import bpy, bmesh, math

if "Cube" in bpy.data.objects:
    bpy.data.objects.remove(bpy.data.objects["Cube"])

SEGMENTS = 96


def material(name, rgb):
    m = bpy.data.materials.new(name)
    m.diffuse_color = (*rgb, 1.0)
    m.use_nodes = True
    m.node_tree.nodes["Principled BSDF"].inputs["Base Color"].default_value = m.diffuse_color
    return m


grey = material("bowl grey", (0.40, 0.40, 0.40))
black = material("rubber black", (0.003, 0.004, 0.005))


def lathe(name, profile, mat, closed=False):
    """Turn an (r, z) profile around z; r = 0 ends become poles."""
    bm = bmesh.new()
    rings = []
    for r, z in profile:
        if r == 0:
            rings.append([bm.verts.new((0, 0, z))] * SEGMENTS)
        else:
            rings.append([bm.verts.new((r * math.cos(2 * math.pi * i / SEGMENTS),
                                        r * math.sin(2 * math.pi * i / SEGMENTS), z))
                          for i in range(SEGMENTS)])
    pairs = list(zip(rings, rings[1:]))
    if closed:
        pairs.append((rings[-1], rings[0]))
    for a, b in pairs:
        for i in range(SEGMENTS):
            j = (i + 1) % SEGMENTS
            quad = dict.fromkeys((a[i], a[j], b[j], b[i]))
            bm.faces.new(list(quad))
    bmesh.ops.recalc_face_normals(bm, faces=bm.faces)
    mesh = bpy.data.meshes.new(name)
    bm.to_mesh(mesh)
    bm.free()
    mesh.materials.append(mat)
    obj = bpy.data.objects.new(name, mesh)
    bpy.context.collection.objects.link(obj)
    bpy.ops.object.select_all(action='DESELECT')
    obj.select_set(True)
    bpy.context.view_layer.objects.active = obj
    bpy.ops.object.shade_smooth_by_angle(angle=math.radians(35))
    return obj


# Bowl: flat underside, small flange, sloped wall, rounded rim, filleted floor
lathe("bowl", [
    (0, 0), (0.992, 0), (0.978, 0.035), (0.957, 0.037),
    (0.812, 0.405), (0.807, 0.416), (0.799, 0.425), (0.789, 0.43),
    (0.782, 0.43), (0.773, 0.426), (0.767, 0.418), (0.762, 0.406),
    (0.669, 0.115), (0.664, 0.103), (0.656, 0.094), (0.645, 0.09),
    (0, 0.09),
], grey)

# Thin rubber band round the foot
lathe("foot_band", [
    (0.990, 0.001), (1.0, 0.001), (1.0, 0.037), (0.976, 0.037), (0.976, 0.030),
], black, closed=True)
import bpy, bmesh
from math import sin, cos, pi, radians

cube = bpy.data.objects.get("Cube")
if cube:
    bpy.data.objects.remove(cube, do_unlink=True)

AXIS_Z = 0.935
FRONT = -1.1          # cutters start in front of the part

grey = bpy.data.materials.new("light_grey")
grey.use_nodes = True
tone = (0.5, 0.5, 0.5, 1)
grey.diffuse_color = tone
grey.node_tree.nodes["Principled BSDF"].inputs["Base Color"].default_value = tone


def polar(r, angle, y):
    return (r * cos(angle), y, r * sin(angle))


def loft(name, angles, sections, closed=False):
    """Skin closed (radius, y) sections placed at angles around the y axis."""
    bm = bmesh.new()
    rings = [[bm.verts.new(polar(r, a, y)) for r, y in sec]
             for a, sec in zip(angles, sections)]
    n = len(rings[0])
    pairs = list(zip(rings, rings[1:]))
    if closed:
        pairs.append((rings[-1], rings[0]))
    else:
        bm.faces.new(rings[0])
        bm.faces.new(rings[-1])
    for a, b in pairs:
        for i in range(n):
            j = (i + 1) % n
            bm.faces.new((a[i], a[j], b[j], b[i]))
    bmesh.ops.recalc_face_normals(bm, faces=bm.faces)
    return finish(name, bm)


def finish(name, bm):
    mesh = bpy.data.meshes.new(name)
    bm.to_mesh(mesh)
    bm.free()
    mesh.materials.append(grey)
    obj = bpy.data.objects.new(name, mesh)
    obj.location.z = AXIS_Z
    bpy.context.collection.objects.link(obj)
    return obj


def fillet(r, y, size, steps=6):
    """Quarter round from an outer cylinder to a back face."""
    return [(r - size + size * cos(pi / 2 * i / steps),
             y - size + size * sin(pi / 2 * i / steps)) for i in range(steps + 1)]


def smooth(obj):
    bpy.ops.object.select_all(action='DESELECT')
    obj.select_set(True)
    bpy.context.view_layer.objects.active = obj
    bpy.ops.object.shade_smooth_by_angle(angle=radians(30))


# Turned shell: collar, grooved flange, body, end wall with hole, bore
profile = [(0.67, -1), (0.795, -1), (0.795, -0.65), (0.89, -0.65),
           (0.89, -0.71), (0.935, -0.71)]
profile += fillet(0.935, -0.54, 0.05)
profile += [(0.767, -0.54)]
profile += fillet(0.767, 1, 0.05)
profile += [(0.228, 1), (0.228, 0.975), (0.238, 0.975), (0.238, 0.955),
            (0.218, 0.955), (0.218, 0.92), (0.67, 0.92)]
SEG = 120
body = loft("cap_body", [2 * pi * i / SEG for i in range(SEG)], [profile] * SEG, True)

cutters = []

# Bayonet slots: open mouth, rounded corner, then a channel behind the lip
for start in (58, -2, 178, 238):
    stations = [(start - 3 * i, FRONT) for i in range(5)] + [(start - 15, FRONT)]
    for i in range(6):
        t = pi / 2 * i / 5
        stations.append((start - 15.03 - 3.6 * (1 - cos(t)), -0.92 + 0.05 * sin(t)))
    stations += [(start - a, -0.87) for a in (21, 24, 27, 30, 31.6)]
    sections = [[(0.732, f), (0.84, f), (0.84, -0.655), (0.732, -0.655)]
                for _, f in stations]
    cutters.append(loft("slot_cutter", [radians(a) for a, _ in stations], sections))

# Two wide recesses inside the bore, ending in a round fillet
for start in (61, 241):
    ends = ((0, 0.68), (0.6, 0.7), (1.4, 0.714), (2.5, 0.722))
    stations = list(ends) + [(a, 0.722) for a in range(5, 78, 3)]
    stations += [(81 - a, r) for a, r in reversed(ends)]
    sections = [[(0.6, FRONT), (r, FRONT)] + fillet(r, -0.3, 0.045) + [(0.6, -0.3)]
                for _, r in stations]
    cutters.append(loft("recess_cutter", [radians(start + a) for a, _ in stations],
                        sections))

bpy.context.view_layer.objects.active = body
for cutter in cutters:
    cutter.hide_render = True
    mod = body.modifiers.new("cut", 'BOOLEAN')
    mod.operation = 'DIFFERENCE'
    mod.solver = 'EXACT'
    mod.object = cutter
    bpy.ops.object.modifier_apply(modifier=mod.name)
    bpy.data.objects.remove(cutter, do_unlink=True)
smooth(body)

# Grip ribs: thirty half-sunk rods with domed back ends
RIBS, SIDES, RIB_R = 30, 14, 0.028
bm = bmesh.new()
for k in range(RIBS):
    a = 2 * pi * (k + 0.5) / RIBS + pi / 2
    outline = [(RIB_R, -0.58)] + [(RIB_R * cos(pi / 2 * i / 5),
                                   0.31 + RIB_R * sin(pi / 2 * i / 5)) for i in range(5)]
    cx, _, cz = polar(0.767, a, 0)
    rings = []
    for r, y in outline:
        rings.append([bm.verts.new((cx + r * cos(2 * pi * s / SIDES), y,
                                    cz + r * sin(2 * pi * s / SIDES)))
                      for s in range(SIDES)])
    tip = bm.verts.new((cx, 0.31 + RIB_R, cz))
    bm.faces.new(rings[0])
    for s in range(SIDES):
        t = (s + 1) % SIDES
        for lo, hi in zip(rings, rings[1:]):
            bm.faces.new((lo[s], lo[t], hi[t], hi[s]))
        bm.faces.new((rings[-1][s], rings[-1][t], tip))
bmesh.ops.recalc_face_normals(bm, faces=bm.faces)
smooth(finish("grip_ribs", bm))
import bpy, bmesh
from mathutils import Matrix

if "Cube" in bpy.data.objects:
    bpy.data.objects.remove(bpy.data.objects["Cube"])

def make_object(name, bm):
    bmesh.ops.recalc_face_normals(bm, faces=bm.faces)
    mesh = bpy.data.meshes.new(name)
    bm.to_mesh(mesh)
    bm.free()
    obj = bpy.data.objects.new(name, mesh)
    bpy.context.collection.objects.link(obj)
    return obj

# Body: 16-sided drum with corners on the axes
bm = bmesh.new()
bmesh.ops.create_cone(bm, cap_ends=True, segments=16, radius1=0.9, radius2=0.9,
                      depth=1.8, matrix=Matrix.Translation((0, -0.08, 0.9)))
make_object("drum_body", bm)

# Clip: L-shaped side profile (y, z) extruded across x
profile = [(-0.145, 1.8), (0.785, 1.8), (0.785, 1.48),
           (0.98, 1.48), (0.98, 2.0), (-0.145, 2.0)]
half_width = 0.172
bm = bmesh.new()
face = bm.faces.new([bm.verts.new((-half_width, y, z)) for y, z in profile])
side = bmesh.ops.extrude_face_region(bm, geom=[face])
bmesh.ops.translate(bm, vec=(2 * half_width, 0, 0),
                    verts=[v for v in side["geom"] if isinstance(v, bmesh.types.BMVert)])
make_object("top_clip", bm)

# # #

Print, without alteration, only the lines above between the one holding "a = 2 * pi * (k + 0.5) / RIBS + pi / 2" and the one holding "face = bm.faces.new([bm.verts.new((-half_width, y, z))", inclusive.

    a = 2 * pi * (k + 0.5) / RIBS + pi / 2
    outline = [(RIB_R, -0.58)] + [(RIB_R * cos(pi / 2 * i / 5),
                                   0.31 + RIB_R * sin(pi / 2 * i / 5)) for i in range(5)]
    cx, _, cz = polar(0.767, a, 0)
    rings = []
    for r, y in outline:
        rings.append([bm.verts.new((cx + r * cos(2 * pi * s / SIDES), y,
                                    cz + r * sin(2 * pi * s / SIDES)))
                      for s in range(SIDES)])
    tip = bm.verts.new((cx, 0.31 + RIB_R, cz))
    bm.faces.new(rings[0])
    for s in range(SIDES):
        t = (s + 1) % SIDES
        for lo, hi in zip(rings, rings[1:]):
            bm.faces.new((lo[s], lo[t], hi[t], hi[s]))
        bm.faces.new((rings[-1][s], rings[-1][t], tip))
bmesh.ops.recalc_face_normals(bm, faces=bm.faces)
smooth(finish("grip_ribs", bm))
import bpy, bmesh
from mathutils import Matrix

if "Cube" in bpy.data.objects:
    bpy.data.objects.remove(bpy.data.objects["Cube"])

def make_object(name, bm):
    bmesh.ops.recalc_face_normals(bm, faces=bm.faces)
    mesh = bpy.data.meshes.new(name)
    bm.to_mesh(mesh)
    bm.free()
    obj = bpy.data.objects.new(name, mesh)
    bpy.context.collection.objects.link(obj)
    return obj

# Body: 16-sided drum with corners on the axes
bm = bmesh.new()
bmesh.ops.create_cone(bm, cap_ends=True, segments=16, radius1=0.9, radius2=0.9,
                      depth=1.8, matrix=Matrix.Translation((0, -0.08, 0.9)))
make_object("drum_body", bm)

# Clip: L-shaped side profile (y, z) extruded across x
profile = [(-0.145, 1.8), (0.785, 1.8), (0.785, 1.48),
           (0.98, 1.48), (0.98, 2.0), (-0.145, 2.0)]
half_width = 0.172
bm = bmesh.new()
face = bm.faces.new([bm.verts.new((-half_width, y, z)) for y, z in profile])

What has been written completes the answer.